MSP determined to help in the fight to save Highlands and Islands charity - Third sector groups await decision on funding
17th February 2020
Highlands and Islands Labour MSP, Rhoda Grant, has tabled a motion for debate in the Scottish Parliament in a bid to save a local charity, Sight Action, as NHS Highland make funding cuts and re-design services for the blind and visually impaired.
It was indicated to Mrs Grant at the end of last year that Sight Action's valuable services to almost 3,000 blind or visually impaired adults and children will no longer continue past the 31st March 2020. NHS Highland are unable to uplift funding - even though Sight Action have had no uplift in funding for the past twelve years compounded, she believes, by a 10% cut in funding in 2010-11.
This will also have a knock-on effect to service users on the Western Isles as Western Isles Council also have an agreement with Sight Action to provide specialist services.
Mrs Grant has contacted NHS Highland asking if they have done an Islands Impact Assessment in Skye where some of the service users live. She has also asked what services will be available post 31st March and has contacted Highland Council as the statutory duty to provide these services lies with them. Mrs Grant has now also submitted a motion for debate in the Scottish Parliament.
Rhoda Grant said: "Firstly, my primary concern is with these 3,000 people who will be affected by this. Sight Action offers an invaluable service to these people as they provide not only physical and practical help but also emotional support."
Some service users have taken part in a survey conducted by Sight Action where they were asked what the impact would be if these services were removed. One said they would be devastated if they had nobody local that they knew. Another said removing the support would be so detrimental and they would be lost without such a committed and local service. Another anonymously said they would feel totally isolated as they know of no other organisation in the Highlands that offers practical support on how to live life without sight.
Mrs Grant continued: "The service users and I want this charity to be saved.
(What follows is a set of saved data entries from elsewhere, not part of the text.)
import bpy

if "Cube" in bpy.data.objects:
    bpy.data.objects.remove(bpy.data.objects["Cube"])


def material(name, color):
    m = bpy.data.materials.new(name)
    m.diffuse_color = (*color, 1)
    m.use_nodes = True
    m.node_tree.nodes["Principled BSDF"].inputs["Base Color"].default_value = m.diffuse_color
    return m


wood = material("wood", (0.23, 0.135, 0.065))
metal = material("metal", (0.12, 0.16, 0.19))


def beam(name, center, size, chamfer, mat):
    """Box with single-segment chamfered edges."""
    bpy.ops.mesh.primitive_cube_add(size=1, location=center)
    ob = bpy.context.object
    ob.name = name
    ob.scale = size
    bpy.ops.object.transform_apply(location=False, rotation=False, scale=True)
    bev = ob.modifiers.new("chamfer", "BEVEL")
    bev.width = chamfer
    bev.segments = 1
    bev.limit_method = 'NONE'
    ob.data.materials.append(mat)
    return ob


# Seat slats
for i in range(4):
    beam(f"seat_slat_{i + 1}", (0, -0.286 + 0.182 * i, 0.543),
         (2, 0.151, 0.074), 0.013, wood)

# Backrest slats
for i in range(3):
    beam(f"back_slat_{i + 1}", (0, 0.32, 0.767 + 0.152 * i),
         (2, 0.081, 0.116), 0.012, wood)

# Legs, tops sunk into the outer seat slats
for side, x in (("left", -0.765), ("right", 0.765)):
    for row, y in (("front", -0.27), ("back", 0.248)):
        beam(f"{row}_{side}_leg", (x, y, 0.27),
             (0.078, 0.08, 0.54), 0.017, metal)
I am concerned about what level of service will be available after 31st March and we need to ensure service users receive the same amount of care and support and that the health board and local authority don't cut this to the bare bones of a service."
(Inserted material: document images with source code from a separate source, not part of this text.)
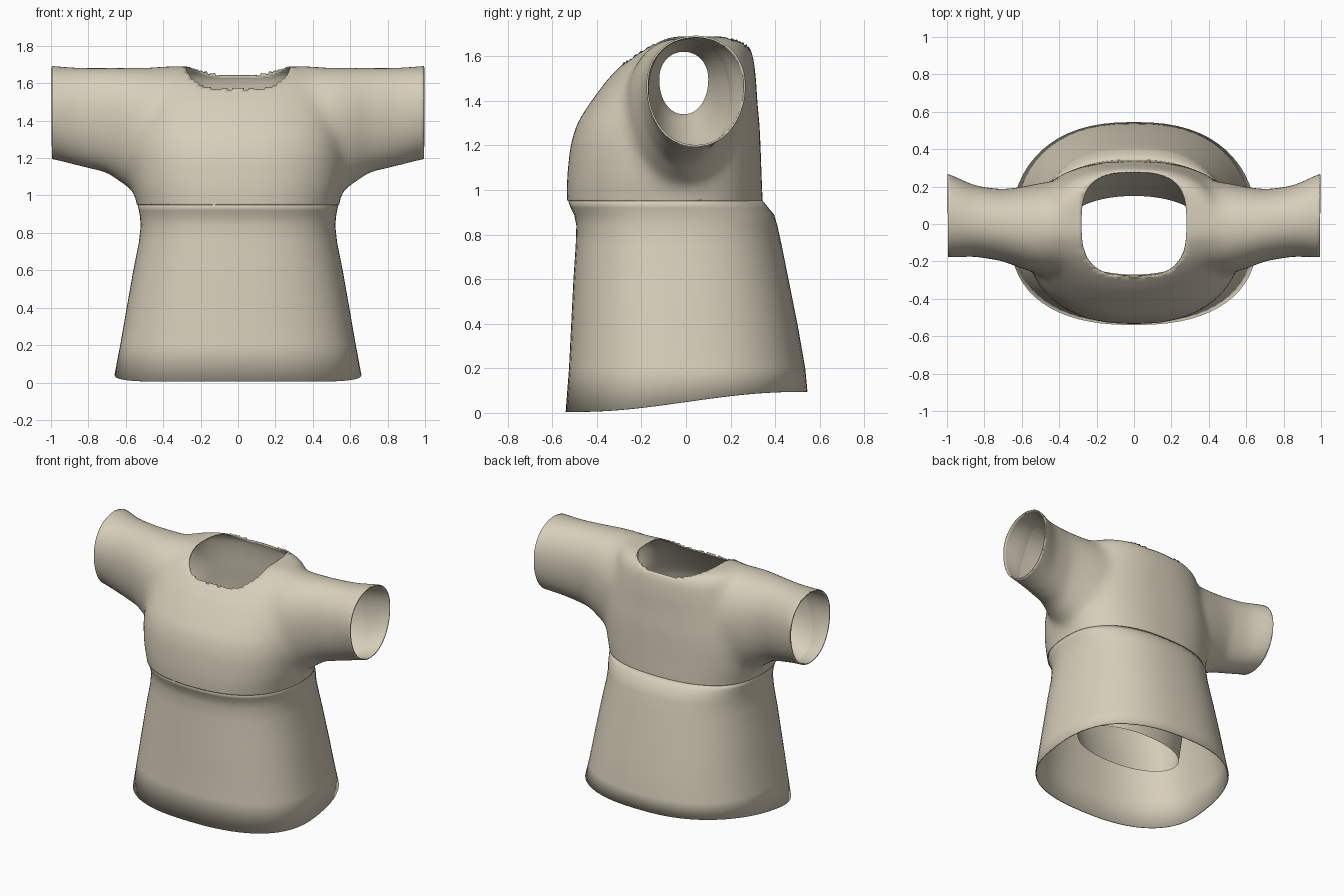
import bpy, bmesh, math

cube = bpy.data.objects.get("Cube")
if cube:
    bpy.data.objects.remove(cube, do_unlink=True)

SEG = 64
cloth = bpy.data.materials.new("beige_cloth")
cloth.use_nodes = True
COLOUR = (0.68, 0.62, 0.49, 1)
cloth.diffuse_color = COLOUR
cloth.node_tree.nodes["Principled BSDF"].inputs["Base Color"].default_value = COLOUR


def outline(a0, a1, b0, b1, power, a_mid, b_mid):
    """Rounded closed outline filling the given extents, widest at the mids."""
    pts = []
    for i in range(SEG):
        t = math.tau * i / SEG
        c, s = math.cos(t), math.sin(t)
        u = math.copysign(abs(c) ** (2 / power), c)
        v = math.copysign(abs(s) ** (2 / power), s)
        pts.append((a_mid + u * (a1 - a_mid if u > 0 else a_mid - a0),
                    b_mid + v * (b1 - b_mid if v > 0 else b_mid - b0)))
    return pts


def loft(bm, rings, caps=False):
    loops = [[bm.verts.new(p) for p in ring] for ring in rings]
    for low, high in zip(loops, loops[1:]):
        for i in range(SEG):
            j = (i + 1) % SEG
            bm.faces.new((low[i], low[j], high[j], high[i]))
    if caps:
        bm.faces.new(loops[0][::-1])
        bm.faces.new(loops[-1])


def make(name, bm, thickness=0.0):
    bmesh.ops.recalc_face_normals(bm, faces=bm.faces[:])
    mesh = bpy.data.meshes.new(name)
    bm.to_mesh(mesh)
    bm.free()
    obj = bpy.data.objects.new(name, mesh)
    bpy.context.collection.objects.link(obj)
    mesh.materials.append(cloth)
    for p in mesh.polygons:
        p.use_smooth = True
    if thickness:
        mod = obj.modifiers.new("thickness", "SOLIDIFY")
        mod.thickness = thickness
        mod.offset = -1
    return obj


def body_ring(z, half, front, back, power=2.4):
    return [(x, y, z) for x, y in outline(-half, half, front, back, power, 0, -0.06)]


def sleeve_ring(x, y0, y1, z0, z1):
    mid_z = z0 + 0.56 * (z1 - z0)
    return [(x, y, z) for y, z in outline(y0, y1, z0, z1, 2.1, (y0 + y1) / 2, mid_z)]


# Solid torso and sleeves, fused and softened before opening them up
bm = bmesh.new()
torso = [
    (0.80, 0.52, -0.52, 0.345), (0.95, 0.54, -0.535, 0.345),
    (1.05, 0.565, -0.535, 0.34), (1.20, 0.58, -0.52, 0.335),
    (1.30, 0.57, -0.49, 0.33), (1.40, 0.55, -0.425, 0.32),
    (1.50, 0.52, -0.35, 0.315), (1.58, 0.50, -0.27, 0.305),
    (1.64, 0.48, -0.19, 0.295), (1.69, 0.44, -0.07, 0.24)]
loft(bm, [body_ring(*t) for t in torso], True)
sleeve = [
    (1.10, -0.18, 0.29, 1.20, 1.70), (1.00, -0.18, 0.275, 1.195, 1.695),
    (0.85, -0.175, 0.205, 1.155, 1.685), (0.70, -0.20, 0.185, 1.12, 1.685),
    (0.60, -0.24, 0.20, 1.05, 1.685), (0.50, -0.27, 0.22, 0.98, 1.685),
    (0.35, -0.27, 0.24, 0.97, 1.68)]
mirrored = [(-s[0], *s[1:]) for s in sleeve] + sleeve[::-1]
loft(bm, [sleeve_ring(*s) for s in mirrored], True)
solid = make("upper_shirt_solid", bm)
remesh = solid.modifiers.new("fuse", "REMESH")
remesh.mode = "VOXEL"
remesh.voxel_size = 0.022
smooth = solid.modifiers.new("soften", "SMOOTH")
smooth.factor = 0.5
smooth.iterations = 24
graph = bpy.context.evaluated_depsgraph_get()
fused = bpy.data.meshes.new_from_object(solid.evaluated_get(graph))
bm = bmesh.new()
bm.from_mesh(fused)
bpy.data.objects.remove(solid, do_unlink=True)
bpy.data.meshes.remove(fused)

# Open the cuffs and the waist
for point, normal in (((0.995, 0, 0), (1, 0, 0)), ((-0.995, 0, 0), (-1, 0, 0)),
                      ((0, 0, 0.95), (0, 0, -1))):
    bmesh.ops.bisect_plane(bm, geom=bm.verts[:] + bm.edges[:] + bm.faces[:],
                           plane_co=point, plane_no=normal, clear_outer=True)

# Open the neck and settle its rim on a rounded outline
NECK = 0.28


def neck_radius(p):
    return (abs(p.x / NECK) ** 3 + abs(p.y / NECK) ** 3) ** (1 / 3)


inside = [f for f in bm.faces if f.calc_center_median().z > 1.3
          and neck_radius(f.calc_center_median()) < 1]
bmesh.ops.delete(bm, geom=inside, context="FACES")
for v in bm.verts:
    if v.is_boundary and v.co.z > 1.4 and abs(v.co.x) < 0.4:
        r = neck_radius(v.co)
        v.co.x /= r
        v.co.y /= r
make("upper_shirt", bm, 0.008)

# Flared skirt of the shirt: smooth in front, stepped at the back waist
skirt = [
    (0.00, 0.66, -0.54, 0.545), (0.20, 0.63, -0.525, 0.535),
    (0.40, 0.595, -0.515, 0.50), (0.60, 0.56, -0.505, 0.46),
    (0.75, 0.53, -0.495, 0.43), (0.84, 0.52, -0.492, 0.41),
    (0.89, 0.525, -0.502, 0.395), (0.92, 0.53, -0.518, 0.37),
    (0.955, 0.538, -0.53, 0.342)]
rings = [body_ring(*s) for s in skirt]
# Hem rises towards the back
rings[0] = [(x, y, 0.05 + 0.045 * math.sin(max(-0.5, min(0.5, y)) * math.pi))
            for x, y, z in rings[0]]
bm = bmesh.new()
loft(bm, rings)
make("lower_shirt", bm, 0.008)

# Loose lining inside the body, narrowing downwards
lining = [(0.95, 0.52, -0.51, 0.32), (0.80, 0.48, -0.43, 0.26),
          (0.55, 0.43, -0.35, 0.20), (0.28, 0.40, -0.27, 0.15)]
bm = bmesh.new()
loft(bm, [body_ring(*s, power=2.1) for s in lining])
make("body_lining", bm)

# Linings inside the sleeves, narrowing towards the body
for side, name in ((1, "left"), (-1, "right")):
    lining = [(0.90, -0.17, 0.22, 1.175, 1.682), (0.70, -0.165, 0.15, 1.22, 1.66),
              (0.55, -0.135, 0.115, 1.31, 1.635), (0.45, -0.12, 0.10, 1.34, 1.62)]
    bm = bmesh.new()
    loft(bm, [sleeve_ring(side * s[0], *s[1:]) for s in lining])
    make(name + "_sleeve_lining", bm)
Any reduction to Sight Action are likely to have a knock on affect in Caithness as the local group are contracted for 15 hours per week as part of the services they provide for the blind and sight affected people.
Recent meetings by NHS Highland with third sector representatives did not give any comfort as no details were given of possible funding for the next financial year commencing on 1st April 2020.
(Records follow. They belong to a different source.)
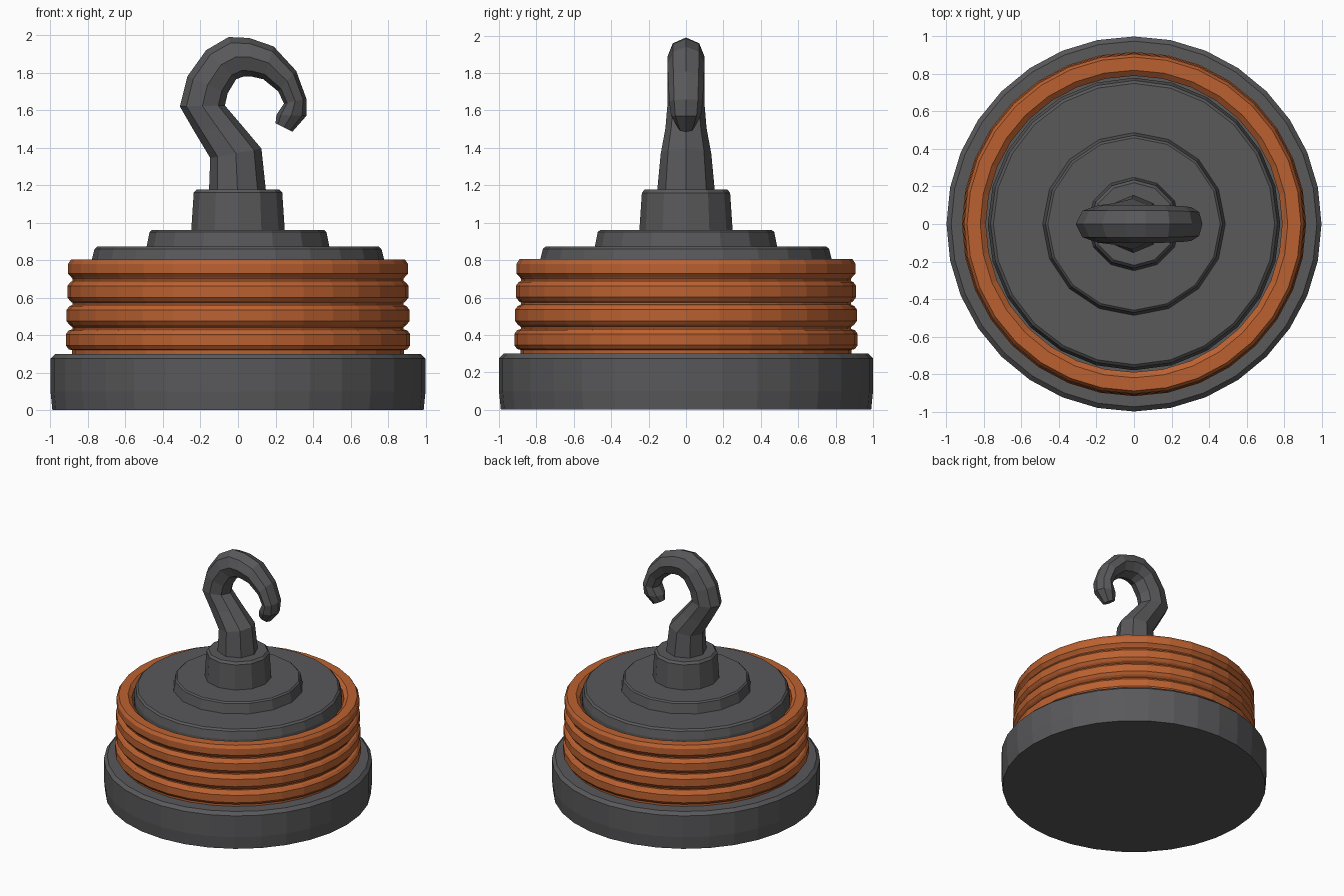
import bpy, bmesh
from math import cos, sin, pi

if "Cube" in bpy.data.objects:
    bpy.data.objects.remove(bpy.data.objects["Cube"])


def material(name, rgb):
    m = bpy.data.materials.new(name)
    m.diffuse_color = (*rgb, 1)
    m.use_nodes = True
    m.node_tree.nodes["Principled BSDF"].inputs["Base Color"].default_value = m.diffuse_color
    return m


IRON = material("dark_iron", (0.10, 0.10, 0.105))
COPPER = material("copper", (0.50, 0.12, 0.03))


def finish(name, bm, mat):
    bmesh.ops.recalc_face_normals(bm, faces=bm.faces)
    me = bpy.data.meshes.new(name)
    bm.to_mesh(me)
    bm.free()
    me.materials.append(mat)
    ob = bpy.data.objects.new(name, me)
    bpy.context.collection.objects.link(ob)
    return ob


def bridge(bm, a, b):
    n = len(a)
    for i in range(n):
        bm.faces.new((a[i], a[(i + 1) % n], b[(i + 1) % n], b[i]))


def lathe(name, profile, sides, mat, closed=False):
    """Spin (radius, z) points around z; cap the ends unless the profile is a closed loop."""
    bm = bmesh.new()
    rings = [[bm.verts.new((r * cos(2 * pi * i / sides), r * sin(2 * pi * i / sides), z))
              for i in range(sides)] for r, z in profile]
    for a, b in zip(rings, rings[1:]):
        bridge(bm, a, b)
    if closed:
        bridge(bm, rings[-1], rings[0])
    else:
        bm.faces.new(rings[0])
        bm.faces.new(rings[-1])
    return finish(name, bm, mat)


# Heavy round base
lathe("base", [(0.99, 0), (1.0, 0.1), (1.0, 0.275), (0.975, 0.30)], 32, IRON)

# Ribbed copper coil, open in the middle
coil = [(0.80, 0.29), (0.885, 0.29), (0.885, 0.32)]
for k, zc in enumerate((0.375, 0.505, 0.632)):
    r = 0.918 - 0.004 * k
    coil += [(r - 0.015, zc - 0.05), (r, zc - 0.03), (r, zc + 0.03), (r - 0.015, zc + 0.05),
             (0.882, zc + 0.057), (0.882, zc + 0.067)]
coil += [(0.89, 0.71), (0.906, 0.728), (0.906, 0.78), (0.89, 0.805),
         (0.82, 0.805), (0.79, 0.78), (0.79, 0.72)]
lathe("coil", coil, 32, COPPER, closed=True)

# Stepped core: lid, raised disc and collar
lathe("lid", [(0.78, 0.29), (0.78, 0.80), (0.765, 0.86), (0.75, 0.873)], 24, IRON)
lathe("raised_disc", [(0.49, 0.86), (0.472, 0.95), (0.46, 0.96)], 16, IRON)
lathe("collar", [(0.25, 0.95), (0.236, 1.16), (0.22, 1.178)], 12, IRON)

# Hook: each section is outer x, outer z, inner x, inner z, half thickness in y
sections = [
    (-0.155, 1.16, 0.150, 1.16, 0.155),
    (-0.148, 1.345, 0.125, 1.395, 0.135),
    (-0.235, 1.49, 0.02, 1.52, 0.11),
    (-0.31, 1.62, -0.07, 1.625, 0.10),
    (-0.27, 1.78, -0.055, 1.69, 0.10),
    (-0.17, 1.92, -0.01, 1.765, 0.10),
    (-0.05, 1.99, 0.03, 1.78, 0.10),
    (0.06, 1.985, 0.07, 1.78, 0.10),
    (0.19, 1.94, 0.135, 1.765, 0.10),
    (0.31, 1.81, 0.215, 1.70, 0.095),
    (0.365, 1.66, 0.245, 1.635, 0.09),
    (0.365, 1.57, 0.205, 1.575, 0.08),
    (0.29, 1.485, 0.20, 1.53, 0.045),
]
bm = bmesh.new()
rings = []
for ox, oz, ix, iz, h in sections:
    ring = []
    for i in range(8):
        a = 2 * pi * i / 8
        t = (1 - cos(a)) / 2
        ring.append(bm.verts.new((ox + (ix - ox) * t, h * sin(a), oz + (iz - oz) * t)))
    rings.append(ring)
for a, b in zip(rings, rings[1:]):
    bridge(bm, a, b)
bm.faces.new(rings[0])
bm.faces.new(rings[-1])
finish("hook", bm, IRON)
Motion submitted (11.02.20)
Motion Number: S5M-20810
Lodged By: Rhoda Grant
Date Lodged: 11/02/2020
Title: ♦ Highlands and Islands Charity Hands Back Contract Due to Lack of Funding
That the Parliament acknowledges that the Highlands and Islands charity, Sight Action, will no longer be able to provide services on behalf of NHS Highland and The Highland Council beyond 31 March 2020; notes that Sight Action provides support and rehabilitation to almost 3,000 blind and visually-impaired adults and children; understands that the reason for Sight Action handing back the contract is due to there being no uplift in funding for the last 12 years, compounded by what it understands is a 10% funding cut in 2010-11; believes that the result of this will be that future services and support will not be carried out by low-vision specialist rehabilitation workers; acknowledges the view that statutory care in the community should be funded properly so that services, such as this one, can continue to provide specialist help, and sympathises with service users during this uncertain time.
Photo (left to right) - Rhoda Grant MSP, Helen Besent (Visual Impairment Support Assistant), Gillian Mitchell (Executive Manager), Mary Munro (Admin Officer).